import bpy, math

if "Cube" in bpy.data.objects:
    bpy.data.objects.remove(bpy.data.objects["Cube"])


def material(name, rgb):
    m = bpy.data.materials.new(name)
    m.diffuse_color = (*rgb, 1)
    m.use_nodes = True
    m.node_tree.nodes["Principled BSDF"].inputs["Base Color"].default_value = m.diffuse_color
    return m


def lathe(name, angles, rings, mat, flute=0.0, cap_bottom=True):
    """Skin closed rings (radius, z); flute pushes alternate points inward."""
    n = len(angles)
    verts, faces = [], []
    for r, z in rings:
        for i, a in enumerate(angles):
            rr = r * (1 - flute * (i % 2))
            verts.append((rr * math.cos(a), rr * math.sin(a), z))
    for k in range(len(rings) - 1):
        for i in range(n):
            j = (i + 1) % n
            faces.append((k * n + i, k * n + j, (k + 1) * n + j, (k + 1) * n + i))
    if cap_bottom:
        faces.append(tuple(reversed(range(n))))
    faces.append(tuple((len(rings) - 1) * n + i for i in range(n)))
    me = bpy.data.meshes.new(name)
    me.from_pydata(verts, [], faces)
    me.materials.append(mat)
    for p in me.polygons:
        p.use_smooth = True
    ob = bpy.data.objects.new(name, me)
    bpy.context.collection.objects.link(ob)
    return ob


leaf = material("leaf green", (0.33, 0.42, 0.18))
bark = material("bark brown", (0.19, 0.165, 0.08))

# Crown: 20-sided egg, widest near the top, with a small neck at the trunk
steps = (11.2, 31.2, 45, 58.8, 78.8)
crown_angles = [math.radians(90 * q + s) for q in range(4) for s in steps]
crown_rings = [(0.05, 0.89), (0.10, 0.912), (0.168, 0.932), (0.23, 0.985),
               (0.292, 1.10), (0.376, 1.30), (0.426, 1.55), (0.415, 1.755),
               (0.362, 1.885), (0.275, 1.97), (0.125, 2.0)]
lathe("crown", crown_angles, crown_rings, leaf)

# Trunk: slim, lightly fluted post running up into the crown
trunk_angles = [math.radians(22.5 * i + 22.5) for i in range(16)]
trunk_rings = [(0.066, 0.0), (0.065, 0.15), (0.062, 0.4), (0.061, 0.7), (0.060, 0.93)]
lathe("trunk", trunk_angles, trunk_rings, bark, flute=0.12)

------------------------------------------------------------

▸ **BRIEF**: If a line above holds the string "faces", copy it out.

▸ **ANSWER TO THIS TASK**:
    verts, faces = [], []
            faces.append((k * n + i, k * n + j, (k + 1) * n + j, (k + 1) * n + i))
        faces.append(tuple(reversed(range(n))))
    faces.append(tuple((len(rings) - 1) * n + i for i in range(n)))
    me.from_pydata(verts, [], faces)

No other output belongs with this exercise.